**Aim of the exercise:** In the records that follow, show each line where the word "group" is present.

Source texts of formatted documents:
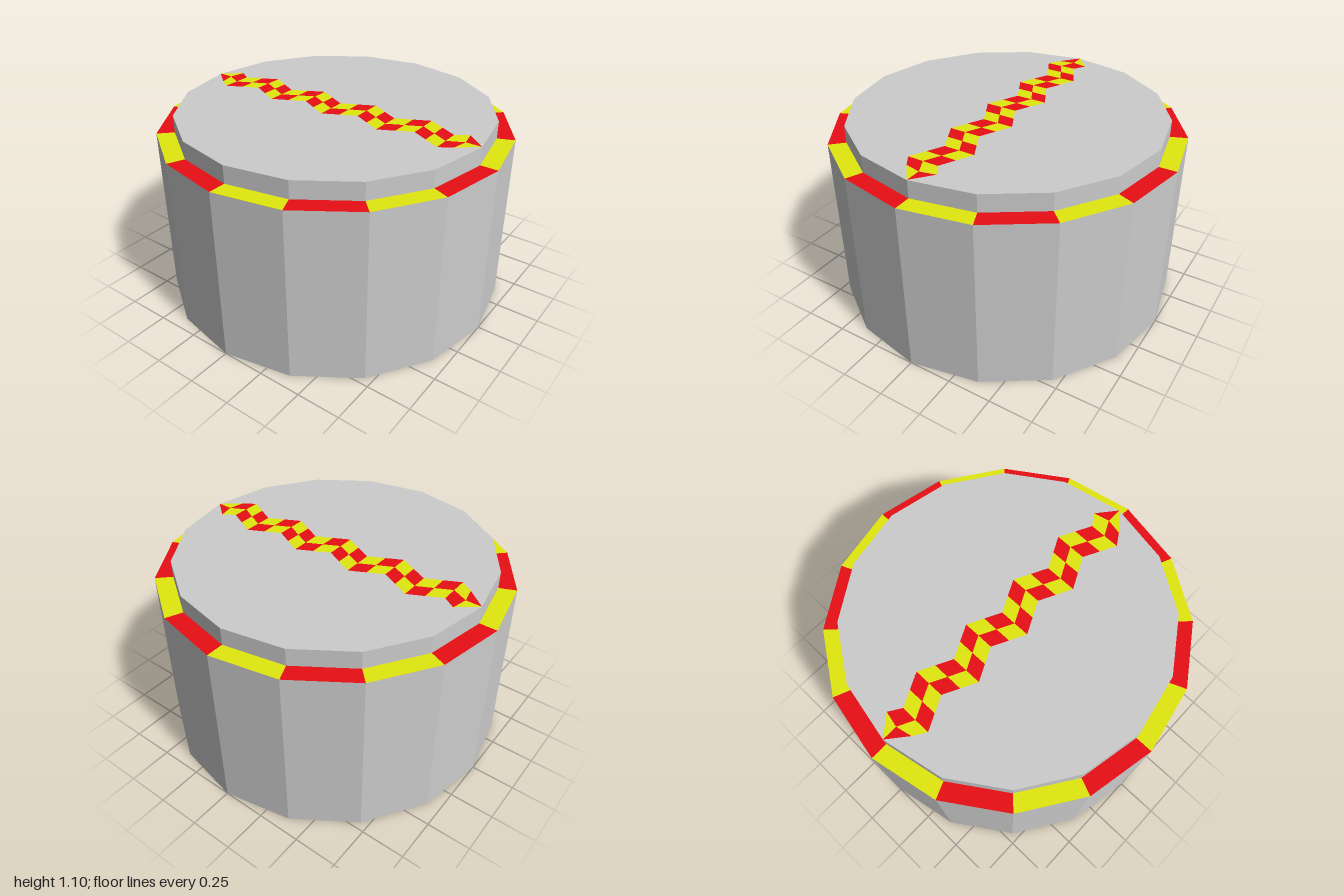
import * as THREE from 'three';
import { mergeGeometries } from 'three/addons/utils/BufferGeometryUtils.js';

const SIDES = 16, OUTER = 1, INNER = 0.9, WALL_TOP = 1, LID_TOP = 1.1;

const mat = (color) => new THREE.MeshStandardMaterial({ color, flatShading: true });
const v2 = (x, y) => new THREE.Vector2(x, y);

function addMesh(group, name, geometry, material) {
  const mesh = new THREE.Mesh(geometry, material);
  mesh.name = name;
  group.add(mesh);
}

// Flat tile facing up from four [x, z] corners: far left, near left, near right, far right
function tile(corners, y) {
  const g = new THREE.BufferGeometry();
  g.setAttribute('position', new THREE.Float32BufferAttribute(corners.flatMap(([x, z]) => [x, y, z]), 3));
  g.setIndex([0, 1, 2, 0, 2, 3]);
  g.computeVertexNormals();
  return g;
}

// Left edge, middle and right edge of the zigzag band at row line k (0 to 20)
function bandLine(k) {
  const z = -0.9 + k * 0.09;
  if (k === 0 || k === 20) return [[0, z], [0, z], [0, z]];
  if (k === 1 || k === 19) {
    const side = Math.sign(z) * 0.79;
    return [[-0.09, side], [0, z], [0.09, side]];
  }
  const shift = -0.045 * Math.cos((k - 2) * Math.PI / 2);
  return [[shift - 0.09, z], [shift, z], [shift + 0.09, z]];
}

export function createModel() {
  const group = new THREE.Group();
  const grey = mat(0xcccccc), red = mat(0xe80e14), yellow = mat(0xe1e80e);

  // Open shaft: inner wall, bottom rim and outer wall
  const profile = [v2(INNER, WALL_TOP), v2(INNER, 0), v2(OUTER, 0), v2(OUTER, WALL_TOP)];
  addMesh(group, 'shaftWall', new THREE.LatheGeometry(profile, SIDES), grey);

  // Lid standing above the shaft
  const lid = new THREE.CylinderGeometry(INNER, INNER, LID_TOP - WALL_TOP, SIDES);
  lid.translate(0, (LID_TOP + WALL_TOP) / 2, 0);
  addMesh(group, 'lid', lid, grey);

  // Top rim in alternating warning colours
  const rim = [[], []];
  const step = Math.PI * 2 / SIDES;
  for (let i = 0; i < SIDES; i++) {
    rim[i % 2].push(new THREE.LatheGeometry([v2(OUTER, WALL_TOP), v2(INNER, WALL_TOP)], 1, i * step, step));
  }
  addMesh(group, 'yellowRimPanels', mergeGeometries(rim[0]), yellow);
  addMesh(group, 'redRimPanels', mergeGeometries(rim[1]), red);

  // Zigzag seam of two checkered columns across the lid
  const seam = [[], []];
  for (let k = 0; k < 20; k++) {
    const far = bandLine(k), near = bandLine(k + 1);
    for (let c = 0; c < 2; c++) {
      seam[(k + c) % 2].push(tile([far[c], near[c], near[c + 1], far[c + 1]], LID_TOP + 0.002));
    }
  }
  addMesh(group, 'redSeamTiles', mergeGeometries(seam[0]), red);
  addMesh(group, 'yellowSeamTiles', mergeGeometries(seam[1]), yellow);

  return group;
}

**Answer to this exercise:**
function addMesh(group, name, geometry, material) {
  group.add(mesh);
  const group = new THREE.Group();
  addMesh(group, 'shaftWall', new THREE.LatheGeometry(profile, SIDES), grey);
  addMesh(group, 'lid', lid, grey);
  addMesh(group, 'yellowRimPanels', mergeGeometries(rim[0]), yellow);
  addMesh(group, 'redRimPanels', mergeGeometries(rim[1]), red);
  addMesh(group, 'redSeamTiles', mergeGeometries(seam[0]), red);
  addMesh(group, 'yellowSeamTiles', mergeGeometries(seam[1]), yellow);
  return group;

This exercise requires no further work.